[Opening Given records section]
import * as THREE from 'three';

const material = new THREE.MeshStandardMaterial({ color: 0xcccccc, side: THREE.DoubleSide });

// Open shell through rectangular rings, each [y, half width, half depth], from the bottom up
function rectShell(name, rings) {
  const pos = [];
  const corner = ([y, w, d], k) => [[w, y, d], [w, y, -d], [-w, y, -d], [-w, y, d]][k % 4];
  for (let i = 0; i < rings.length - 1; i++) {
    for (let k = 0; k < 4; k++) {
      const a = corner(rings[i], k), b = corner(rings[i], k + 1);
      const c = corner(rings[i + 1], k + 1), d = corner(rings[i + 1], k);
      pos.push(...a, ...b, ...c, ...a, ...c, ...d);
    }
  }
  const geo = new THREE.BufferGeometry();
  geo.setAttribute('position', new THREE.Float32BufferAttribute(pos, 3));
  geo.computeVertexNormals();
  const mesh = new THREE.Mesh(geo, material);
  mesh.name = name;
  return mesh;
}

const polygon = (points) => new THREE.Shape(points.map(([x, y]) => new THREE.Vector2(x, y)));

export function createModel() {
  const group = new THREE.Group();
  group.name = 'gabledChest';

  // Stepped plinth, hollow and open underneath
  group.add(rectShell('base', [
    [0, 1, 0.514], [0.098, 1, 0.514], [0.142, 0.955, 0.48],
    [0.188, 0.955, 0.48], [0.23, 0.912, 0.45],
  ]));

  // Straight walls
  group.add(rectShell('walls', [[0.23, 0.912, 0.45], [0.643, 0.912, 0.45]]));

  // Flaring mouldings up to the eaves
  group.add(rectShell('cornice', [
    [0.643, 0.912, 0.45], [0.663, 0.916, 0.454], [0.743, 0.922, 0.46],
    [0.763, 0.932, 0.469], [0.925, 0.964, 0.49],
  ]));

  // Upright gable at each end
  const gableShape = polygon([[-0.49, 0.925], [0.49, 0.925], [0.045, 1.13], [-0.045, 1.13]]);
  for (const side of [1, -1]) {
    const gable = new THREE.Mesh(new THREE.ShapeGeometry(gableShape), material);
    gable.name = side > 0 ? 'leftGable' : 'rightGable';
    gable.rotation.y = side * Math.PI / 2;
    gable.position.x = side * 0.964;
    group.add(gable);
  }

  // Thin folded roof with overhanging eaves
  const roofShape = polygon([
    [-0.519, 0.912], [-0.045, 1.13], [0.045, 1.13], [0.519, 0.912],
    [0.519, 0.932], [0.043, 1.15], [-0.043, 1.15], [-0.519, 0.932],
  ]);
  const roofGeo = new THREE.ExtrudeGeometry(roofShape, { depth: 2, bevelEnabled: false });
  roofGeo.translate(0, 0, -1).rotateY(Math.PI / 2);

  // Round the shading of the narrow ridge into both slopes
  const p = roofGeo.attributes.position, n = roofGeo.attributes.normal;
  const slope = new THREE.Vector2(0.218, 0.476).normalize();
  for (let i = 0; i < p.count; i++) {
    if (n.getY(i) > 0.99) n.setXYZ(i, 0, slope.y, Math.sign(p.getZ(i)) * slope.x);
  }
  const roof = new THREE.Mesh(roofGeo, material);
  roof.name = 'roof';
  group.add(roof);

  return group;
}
[Closing Given records section]
About this task:
Reproduce each entry exactly, leaving out nothing.

Exercise result:
import * as THREE from 'three';

const material = new THREE.MeshStandardMaterial({ color: 0xcccccc, side: THREE.DoubleSide });

// Open shell through rectangular rings, each [y, half width, half depth], from the bottom up
function rectShell(name, rings) {
  const pos = [];
  const corner = ([y, w, d], k) => [[w, y, d], [w, y, -d], [-w, y, -d], [-w, y, d]][k % 4];
  for (let i = 0; i < rings.length - 1; i++) {
    for (let k = 0; k < 4; k++) {
      const a = corner(rings[i], k), b = corner(rings[i], k + 1);
      const c = corner(rings[i + 1], k + 1), d = corner(rings[i + 1], k);
      pos.push(...a, ...b, ...c, ...a, ...c, ...d);
    }
  }
  const geo = new THREE.BufferGeometry();
  geo.setAttribute('position', new THREE.Float32BufferAttribute(pos, 3));
  geo.computeVertexNormals();
  const mesh = new THREE.Mesh(geo, material);
  mesh.name = name;
  return mesh;
}

const polygon = (points) => new THREE.Shape(points.map(([x, y]) => new THREE.Vector2(x, y)));

export function createModel() {
  const group = new THREE.Group();
  group.name = 'gabledChest';

  // Stepped plinth, hollow and open underneath
  group.add(rectShell('base', [
    [0, 1, 0.514], [0.098, 1, 0.514], [0.142, 0.955, 0.48],
    [0.188, 0.955, 0.48], [0.23, 0.912, 0.45],
  ]));

  // Straight walls
  group.add(rectShell('walls', [[0.23, 0.912, 0.45], [0.643, 0.912, 0.45]]));

  // Flaring mouldings up to the eaves
  group.add(rectShell('cornice', [
    [0.643, 0.912, 0.45], [0.663, 0.916, 0.454], [0.743, 0.922, 0.46],
    [0.763, 0.932, 0.469], [0.925, 0.964, 0.49],
  ]));

  // Upright gable at each end
  const gableShape = polygon([[-0.49, 0.925], [0.49, 0.925], [0.045, 1.13], [-0.045, 1.13]]);
  for (const side of [1, -1]) {
    const gable = new THREE.Mesh(new THREE.ShapeGeometry(gableShape), material);
    gable.name = side > 0 ? 'leftGable' : 'rightGable';
    gable.rotation.y = side * Math.PI / 2;
    gable.position.x = side * 0.964;
    group.add(gable);
  }

  // Thin folded roof with overhanging eaves
  const roofShape = polygon([
    [-0.519, 0.912], [-0.045, 1.13], [0.045, 1.13], [0.519, 0.912],
    [0.519, 0.932], [0.043, 1.15], [-0.043, 1.15], [-0.519, 0.932],
  ]);
  const roofGeo = new THREE.ExtrudeGeometry(roofShape, { depth: 2, bevelEnabled: false });
  roofGeo.translate(0, 0, -1).rotateY(Math.PI / 2);

  // Round the shading of the narrow ridge into both slopes
  const p = roofGeo.attributes.position, n = roofGeo.attributes.normal;
  const slope = new THREE.Vector2(0.218, 0.476).normalize();
  for (let i = 0; i < p.count; i++) {
    if (n.getY(i) > 0.99) n.setXYZ(i, 0, slope.y, Math.sign(p.getZ(i)) * slope.x);
  }
  const roof = new THREE.Mesh(roofGeo, material);
  roof.name = 'roof';
  group.add(roof);

  return group;
}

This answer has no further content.